(MATERIAL PROVIDED)

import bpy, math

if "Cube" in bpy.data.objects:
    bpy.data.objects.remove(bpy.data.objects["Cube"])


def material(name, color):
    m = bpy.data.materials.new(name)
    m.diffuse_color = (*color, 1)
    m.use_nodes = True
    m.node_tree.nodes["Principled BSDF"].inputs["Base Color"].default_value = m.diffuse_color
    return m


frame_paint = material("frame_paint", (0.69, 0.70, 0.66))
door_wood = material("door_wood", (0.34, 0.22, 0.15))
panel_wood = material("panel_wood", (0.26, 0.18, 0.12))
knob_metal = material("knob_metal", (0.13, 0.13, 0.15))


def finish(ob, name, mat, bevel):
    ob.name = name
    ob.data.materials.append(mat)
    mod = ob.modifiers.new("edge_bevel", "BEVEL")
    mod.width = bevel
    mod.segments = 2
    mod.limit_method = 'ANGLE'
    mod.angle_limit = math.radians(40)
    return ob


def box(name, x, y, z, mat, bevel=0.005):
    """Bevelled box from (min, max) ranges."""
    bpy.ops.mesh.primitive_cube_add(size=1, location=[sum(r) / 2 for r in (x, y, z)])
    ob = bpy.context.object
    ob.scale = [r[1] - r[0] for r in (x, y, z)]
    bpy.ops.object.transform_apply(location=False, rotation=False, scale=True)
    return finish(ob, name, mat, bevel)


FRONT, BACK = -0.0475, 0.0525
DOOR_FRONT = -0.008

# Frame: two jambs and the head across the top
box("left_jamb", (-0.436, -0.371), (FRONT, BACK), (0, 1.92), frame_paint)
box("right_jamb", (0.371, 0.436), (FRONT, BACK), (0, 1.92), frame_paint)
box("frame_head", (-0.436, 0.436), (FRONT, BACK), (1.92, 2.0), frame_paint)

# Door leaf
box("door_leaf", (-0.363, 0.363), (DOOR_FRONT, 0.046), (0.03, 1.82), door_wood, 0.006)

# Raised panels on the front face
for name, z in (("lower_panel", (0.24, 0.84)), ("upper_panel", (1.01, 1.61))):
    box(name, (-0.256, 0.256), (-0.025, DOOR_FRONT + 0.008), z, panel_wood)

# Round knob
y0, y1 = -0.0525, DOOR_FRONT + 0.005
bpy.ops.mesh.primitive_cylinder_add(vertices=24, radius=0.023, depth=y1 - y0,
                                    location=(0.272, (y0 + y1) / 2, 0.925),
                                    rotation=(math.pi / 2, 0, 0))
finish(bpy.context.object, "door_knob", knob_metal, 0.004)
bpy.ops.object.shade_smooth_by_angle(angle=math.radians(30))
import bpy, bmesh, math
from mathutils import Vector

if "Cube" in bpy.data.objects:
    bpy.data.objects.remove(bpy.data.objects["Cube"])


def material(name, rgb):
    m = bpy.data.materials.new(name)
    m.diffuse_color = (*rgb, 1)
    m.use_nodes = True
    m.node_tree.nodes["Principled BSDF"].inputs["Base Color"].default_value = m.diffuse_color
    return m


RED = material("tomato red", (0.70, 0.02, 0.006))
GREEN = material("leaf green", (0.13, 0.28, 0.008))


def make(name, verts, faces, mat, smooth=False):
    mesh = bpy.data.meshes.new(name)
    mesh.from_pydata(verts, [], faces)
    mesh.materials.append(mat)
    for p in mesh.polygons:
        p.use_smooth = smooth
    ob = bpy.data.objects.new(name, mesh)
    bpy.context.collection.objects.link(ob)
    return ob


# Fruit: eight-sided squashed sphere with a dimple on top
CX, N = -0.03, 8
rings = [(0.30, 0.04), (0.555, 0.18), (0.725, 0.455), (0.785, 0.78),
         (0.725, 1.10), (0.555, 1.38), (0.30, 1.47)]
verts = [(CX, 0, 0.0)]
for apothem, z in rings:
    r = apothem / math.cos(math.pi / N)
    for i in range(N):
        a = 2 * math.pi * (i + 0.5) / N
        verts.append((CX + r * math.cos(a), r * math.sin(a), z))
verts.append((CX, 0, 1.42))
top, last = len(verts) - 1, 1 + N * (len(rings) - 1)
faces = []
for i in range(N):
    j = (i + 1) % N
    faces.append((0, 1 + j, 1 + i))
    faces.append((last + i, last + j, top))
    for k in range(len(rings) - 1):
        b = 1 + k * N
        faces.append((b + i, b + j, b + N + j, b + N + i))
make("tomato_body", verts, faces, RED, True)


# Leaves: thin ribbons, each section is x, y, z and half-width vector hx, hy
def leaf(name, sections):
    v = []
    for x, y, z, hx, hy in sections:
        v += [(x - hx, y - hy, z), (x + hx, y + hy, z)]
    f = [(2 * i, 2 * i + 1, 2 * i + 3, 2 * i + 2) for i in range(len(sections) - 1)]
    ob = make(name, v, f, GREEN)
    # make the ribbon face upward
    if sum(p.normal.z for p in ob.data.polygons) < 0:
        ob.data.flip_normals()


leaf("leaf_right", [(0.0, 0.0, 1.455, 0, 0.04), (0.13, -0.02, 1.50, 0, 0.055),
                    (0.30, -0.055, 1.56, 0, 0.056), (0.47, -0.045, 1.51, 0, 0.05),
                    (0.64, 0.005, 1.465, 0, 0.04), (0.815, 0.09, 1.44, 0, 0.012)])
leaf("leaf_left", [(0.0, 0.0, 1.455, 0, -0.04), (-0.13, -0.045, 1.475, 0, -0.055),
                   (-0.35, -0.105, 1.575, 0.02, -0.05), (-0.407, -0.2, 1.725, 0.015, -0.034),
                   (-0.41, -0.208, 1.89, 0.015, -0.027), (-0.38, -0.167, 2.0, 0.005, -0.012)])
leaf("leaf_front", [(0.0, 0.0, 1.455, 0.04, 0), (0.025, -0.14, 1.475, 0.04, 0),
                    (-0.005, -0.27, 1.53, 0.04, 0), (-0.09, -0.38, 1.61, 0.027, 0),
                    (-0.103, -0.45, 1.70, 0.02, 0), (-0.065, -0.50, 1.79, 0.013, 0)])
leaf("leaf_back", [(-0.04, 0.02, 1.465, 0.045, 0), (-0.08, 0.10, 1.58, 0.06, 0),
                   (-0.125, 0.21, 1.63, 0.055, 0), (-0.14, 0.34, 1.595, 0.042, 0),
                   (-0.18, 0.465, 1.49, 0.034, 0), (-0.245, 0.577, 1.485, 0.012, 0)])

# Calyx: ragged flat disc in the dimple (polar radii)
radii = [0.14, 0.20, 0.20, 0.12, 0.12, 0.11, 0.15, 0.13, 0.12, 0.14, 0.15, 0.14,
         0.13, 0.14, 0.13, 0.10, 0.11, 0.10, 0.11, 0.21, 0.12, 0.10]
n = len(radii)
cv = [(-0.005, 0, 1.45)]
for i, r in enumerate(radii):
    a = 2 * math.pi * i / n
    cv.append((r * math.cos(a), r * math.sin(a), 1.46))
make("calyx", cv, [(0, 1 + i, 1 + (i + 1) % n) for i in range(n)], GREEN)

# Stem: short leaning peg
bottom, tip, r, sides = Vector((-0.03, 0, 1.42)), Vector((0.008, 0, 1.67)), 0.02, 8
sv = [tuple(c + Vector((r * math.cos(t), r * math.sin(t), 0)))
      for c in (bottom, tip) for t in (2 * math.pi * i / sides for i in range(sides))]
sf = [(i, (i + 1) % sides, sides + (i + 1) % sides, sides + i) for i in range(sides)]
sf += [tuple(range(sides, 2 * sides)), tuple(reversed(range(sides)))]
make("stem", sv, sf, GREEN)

(End MATERIAL PROVIDED)

_EXERCISE AIM:_ Gather each line of the listing that holds the string "append".

_WRITTEN ANSWER:_
    ob.data.materials.append(mat)
    mesh.materials.append(mat)
        verts.append((CX + r * math.cos(a), r * math.sin(a), z))
verts.append((CX, 0, 1.42))
    faces.append((0, 1 + j, 1 + i))
    faces.append((last + i, last + j, top))
        faces.append((b + i, b + j, b + N + j, b + N + i))
    cv.append((r * math.cos(a), r * math.sin(a), 1.46))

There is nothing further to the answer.